Wednesday/October/14 2009 Filed in: Science / Technology
This grainy image captures a turning point in human history.
Taken in 1826, this is considered to be one of the earliest photographs ever taken. Titled View From the Window at Les Gras, the image allows us to look out over rooftops and fields beyond as they appeared the better part of 200 years ago.
A shutter -- open for 8 hours -- allowed the image to be focused on a butimen-covered pewter plate which was then washed with a combination of oil of lavender and white petroleum.
The photographer was Nicephore Niepce, a pioneer-inventor. This photograph -- Niepce called it a heliograph -- was taken at his Les Gras estate in Saint-Loup-de-Varennes, France.
And Niepce wasn't the only pioneer photographer to spend time there. Daguerre, inventor of Daguerreotype photography, collaborated with Niepce a number of times at the estate.
In 2002, Les Gras estate was converted into a museum in honor of Niepce's work there.
The window -- through which the historic photograph was taken -- was removed during a renovation sometime after 1836 and its actual location was for a long time a mystery.
But after studying blueprints, historians have created a computerized artist's conception of what Niepce actually saw that fateful day.
But View From the Window at Les Gras wasn't the first image Niepce captured. The year before he replicated a 17th century Flemish engraving, depicting a man leading a horse.
Why take a picture of an engraving?
Nineteenth century publishers needed an efficient way to reproduce works of art. Something called a camera obscura -- much like today's overhead projector -- was used to project the image of a painting or engraving onto a blank sheet of tracing paper where it could be replicated by hand.
Niepce couldn't draw very well and sought a way to capture the projected image permanently.
Photography started out as the search for a good Xerox machine. All the rest was serendipity.
But Niepce didn't spend all his time in the dark room.
In 1818 he invented the velocipede, a precursor to today's bicycle. And if that wasn't enough, he also built the world's first internal combustion engine, with fuel injection, no less. He even hypothesized mounting his engine to the velocipede.
If he'd followed up on that, he would have invented the world's first motorcycle, as well. Vroom Vroom!

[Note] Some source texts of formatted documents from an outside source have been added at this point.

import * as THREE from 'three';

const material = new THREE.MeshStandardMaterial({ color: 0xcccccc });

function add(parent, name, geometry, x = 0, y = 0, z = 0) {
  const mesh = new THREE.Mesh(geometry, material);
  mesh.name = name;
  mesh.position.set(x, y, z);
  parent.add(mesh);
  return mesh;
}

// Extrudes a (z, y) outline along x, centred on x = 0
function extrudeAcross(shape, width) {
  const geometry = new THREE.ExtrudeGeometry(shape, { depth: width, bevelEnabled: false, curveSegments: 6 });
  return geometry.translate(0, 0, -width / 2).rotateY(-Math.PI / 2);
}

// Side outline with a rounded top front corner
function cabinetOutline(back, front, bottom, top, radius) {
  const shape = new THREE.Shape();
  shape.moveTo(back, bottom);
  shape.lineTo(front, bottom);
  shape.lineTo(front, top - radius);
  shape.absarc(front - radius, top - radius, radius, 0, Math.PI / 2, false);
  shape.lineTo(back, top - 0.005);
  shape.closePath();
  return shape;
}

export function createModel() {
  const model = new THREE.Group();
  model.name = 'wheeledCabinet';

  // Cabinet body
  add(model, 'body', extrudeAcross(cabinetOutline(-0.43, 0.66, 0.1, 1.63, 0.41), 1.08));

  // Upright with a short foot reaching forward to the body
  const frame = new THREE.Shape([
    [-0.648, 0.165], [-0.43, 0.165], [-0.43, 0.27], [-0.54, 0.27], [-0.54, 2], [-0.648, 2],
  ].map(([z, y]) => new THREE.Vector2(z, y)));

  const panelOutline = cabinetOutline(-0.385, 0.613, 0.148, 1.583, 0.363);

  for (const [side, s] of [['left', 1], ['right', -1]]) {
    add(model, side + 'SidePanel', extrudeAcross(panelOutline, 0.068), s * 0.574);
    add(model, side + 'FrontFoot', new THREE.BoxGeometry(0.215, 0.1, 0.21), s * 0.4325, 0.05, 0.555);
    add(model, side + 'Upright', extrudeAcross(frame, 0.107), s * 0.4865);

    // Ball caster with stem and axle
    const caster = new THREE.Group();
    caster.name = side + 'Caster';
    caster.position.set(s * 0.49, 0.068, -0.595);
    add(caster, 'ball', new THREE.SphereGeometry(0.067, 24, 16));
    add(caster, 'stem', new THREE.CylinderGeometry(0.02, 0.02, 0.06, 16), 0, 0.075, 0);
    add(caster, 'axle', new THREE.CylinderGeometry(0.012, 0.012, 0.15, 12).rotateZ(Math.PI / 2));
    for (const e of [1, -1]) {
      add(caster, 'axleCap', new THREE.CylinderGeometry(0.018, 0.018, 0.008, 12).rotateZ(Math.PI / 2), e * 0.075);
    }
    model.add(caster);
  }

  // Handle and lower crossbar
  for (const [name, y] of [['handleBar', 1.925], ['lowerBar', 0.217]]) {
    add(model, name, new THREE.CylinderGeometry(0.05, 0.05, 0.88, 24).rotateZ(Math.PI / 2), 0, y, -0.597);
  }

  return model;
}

Apocalypzia Trivia: On the far side of the Moon, in the high latitudes, there is a crater named after Niepce, in honor of his many contributions to science.